* [TASK TO CARRY OUT]:
Reading the records below, count the lines in which the string "Matrix" appears; write the number only.

* [EXERCISE INPUT]:

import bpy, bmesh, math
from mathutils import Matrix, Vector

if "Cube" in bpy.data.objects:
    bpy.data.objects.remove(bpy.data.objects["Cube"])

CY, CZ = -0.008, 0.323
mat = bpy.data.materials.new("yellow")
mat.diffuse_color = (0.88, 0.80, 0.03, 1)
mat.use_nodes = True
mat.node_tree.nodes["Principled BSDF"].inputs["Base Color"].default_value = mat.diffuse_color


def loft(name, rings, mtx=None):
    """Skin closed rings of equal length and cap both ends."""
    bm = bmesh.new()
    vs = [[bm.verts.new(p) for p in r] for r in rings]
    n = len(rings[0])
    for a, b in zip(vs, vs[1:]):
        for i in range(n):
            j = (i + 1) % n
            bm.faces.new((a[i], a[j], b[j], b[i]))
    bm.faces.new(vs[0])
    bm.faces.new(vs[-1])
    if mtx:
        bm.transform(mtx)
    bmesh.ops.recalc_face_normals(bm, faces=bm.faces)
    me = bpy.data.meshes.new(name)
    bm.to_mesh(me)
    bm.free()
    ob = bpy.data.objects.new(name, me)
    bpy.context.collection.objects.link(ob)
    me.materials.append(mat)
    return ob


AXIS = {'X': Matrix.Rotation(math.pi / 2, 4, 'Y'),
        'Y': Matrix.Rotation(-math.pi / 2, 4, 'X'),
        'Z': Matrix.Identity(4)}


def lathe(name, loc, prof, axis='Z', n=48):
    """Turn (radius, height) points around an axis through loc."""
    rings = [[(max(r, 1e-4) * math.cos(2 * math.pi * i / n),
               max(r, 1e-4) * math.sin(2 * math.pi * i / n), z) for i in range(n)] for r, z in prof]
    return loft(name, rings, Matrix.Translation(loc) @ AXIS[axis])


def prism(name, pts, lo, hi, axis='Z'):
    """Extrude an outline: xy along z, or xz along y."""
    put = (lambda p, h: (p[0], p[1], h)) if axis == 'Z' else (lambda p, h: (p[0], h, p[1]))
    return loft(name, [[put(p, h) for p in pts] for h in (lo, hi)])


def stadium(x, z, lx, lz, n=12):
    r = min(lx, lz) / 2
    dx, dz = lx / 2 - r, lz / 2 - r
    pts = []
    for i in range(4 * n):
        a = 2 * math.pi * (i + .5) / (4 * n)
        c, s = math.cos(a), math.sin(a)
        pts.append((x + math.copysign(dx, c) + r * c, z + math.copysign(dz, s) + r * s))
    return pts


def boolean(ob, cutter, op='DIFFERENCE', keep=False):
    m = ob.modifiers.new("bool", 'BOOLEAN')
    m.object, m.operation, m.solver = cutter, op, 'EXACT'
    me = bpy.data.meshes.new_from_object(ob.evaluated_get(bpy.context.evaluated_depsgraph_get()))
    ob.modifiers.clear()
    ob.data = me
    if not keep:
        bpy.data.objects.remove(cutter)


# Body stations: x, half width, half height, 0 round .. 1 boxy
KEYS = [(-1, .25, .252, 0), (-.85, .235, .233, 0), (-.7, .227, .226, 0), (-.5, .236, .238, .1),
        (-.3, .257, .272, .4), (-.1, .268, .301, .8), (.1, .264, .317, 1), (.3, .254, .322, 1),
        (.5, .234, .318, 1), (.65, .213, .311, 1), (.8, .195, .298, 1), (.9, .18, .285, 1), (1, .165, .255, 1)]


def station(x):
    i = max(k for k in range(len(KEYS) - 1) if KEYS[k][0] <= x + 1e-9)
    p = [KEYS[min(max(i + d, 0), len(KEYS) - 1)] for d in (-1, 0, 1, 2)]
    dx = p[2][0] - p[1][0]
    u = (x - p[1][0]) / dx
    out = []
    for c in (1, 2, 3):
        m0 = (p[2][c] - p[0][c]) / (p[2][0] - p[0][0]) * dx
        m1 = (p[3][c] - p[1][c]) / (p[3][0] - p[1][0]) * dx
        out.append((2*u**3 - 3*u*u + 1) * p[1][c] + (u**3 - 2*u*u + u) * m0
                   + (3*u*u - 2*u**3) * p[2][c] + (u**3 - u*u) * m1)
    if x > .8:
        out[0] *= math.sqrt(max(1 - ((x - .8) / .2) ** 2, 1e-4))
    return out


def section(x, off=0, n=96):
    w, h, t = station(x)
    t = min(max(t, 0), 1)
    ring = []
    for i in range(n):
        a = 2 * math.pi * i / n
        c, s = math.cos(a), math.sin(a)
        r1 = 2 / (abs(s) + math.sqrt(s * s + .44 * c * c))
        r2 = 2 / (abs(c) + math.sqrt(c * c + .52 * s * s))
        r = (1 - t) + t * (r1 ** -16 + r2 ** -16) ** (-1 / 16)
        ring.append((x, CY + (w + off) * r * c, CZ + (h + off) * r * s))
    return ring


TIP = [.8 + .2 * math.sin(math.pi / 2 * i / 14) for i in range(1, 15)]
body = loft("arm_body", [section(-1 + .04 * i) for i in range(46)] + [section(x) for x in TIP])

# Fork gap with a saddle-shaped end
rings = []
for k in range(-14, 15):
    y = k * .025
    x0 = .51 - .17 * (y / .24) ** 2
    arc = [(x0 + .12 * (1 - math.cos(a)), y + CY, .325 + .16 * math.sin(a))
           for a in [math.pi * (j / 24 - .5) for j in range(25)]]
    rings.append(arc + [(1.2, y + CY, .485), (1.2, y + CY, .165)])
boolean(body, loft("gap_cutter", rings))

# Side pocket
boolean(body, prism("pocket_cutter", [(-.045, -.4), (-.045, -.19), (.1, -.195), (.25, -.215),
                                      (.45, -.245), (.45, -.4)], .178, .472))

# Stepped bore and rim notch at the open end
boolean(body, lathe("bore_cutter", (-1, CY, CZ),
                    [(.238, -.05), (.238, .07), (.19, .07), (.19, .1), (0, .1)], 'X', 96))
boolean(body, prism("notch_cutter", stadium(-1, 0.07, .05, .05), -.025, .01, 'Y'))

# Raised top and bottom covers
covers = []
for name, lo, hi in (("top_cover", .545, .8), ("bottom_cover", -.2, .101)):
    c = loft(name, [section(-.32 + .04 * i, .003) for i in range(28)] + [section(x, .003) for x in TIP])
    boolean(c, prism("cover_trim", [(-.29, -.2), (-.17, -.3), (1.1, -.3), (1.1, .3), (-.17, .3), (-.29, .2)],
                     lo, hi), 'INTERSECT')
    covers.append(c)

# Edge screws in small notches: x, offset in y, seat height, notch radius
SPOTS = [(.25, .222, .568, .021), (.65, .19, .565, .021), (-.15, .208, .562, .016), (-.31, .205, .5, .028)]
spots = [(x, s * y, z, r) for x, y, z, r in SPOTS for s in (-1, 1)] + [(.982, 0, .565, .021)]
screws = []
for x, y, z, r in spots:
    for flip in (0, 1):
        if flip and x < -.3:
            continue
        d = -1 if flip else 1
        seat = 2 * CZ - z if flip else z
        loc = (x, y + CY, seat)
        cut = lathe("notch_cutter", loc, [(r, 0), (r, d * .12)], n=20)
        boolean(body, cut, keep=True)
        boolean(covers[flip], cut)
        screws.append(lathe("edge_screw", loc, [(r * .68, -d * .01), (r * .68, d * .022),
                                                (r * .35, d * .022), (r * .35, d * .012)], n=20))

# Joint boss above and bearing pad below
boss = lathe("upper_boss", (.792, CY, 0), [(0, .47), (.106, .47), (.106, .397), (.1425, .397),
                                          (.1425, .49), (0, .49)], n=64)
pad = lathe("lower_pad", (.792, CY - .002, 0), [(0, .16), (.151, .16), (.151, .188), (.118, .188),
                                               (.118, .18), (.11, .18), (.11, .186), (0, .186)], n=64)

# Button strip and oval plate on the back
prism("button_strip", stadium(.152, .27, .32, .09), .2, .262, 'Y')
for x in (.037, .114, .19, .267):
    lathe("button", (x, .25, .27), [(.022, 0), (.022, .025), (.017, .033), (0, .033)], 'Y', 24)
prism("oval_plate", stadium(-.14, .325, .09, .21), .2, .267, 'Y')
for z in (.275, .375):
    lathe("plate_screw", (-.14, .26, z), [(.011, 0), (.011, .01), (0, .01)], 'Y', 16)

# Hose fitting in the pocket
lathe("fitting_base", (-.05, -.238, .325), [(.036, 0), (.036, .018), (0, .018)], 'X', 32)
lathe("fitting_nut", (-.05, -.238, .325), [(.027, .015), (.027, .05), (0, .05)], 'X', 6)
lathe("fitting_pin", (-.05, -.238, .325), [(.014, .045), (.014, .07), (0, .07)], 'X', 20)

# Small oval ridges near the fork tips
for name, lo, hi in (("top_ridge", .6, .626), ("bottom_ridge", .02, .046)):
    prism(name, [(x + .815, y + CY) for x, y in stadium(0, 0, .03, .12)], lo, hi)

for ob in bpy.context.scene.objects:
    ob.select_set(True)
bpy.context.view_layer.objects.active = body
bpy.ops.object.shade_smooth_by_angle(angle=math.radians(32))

* [WRITTEN ANSWER]:
5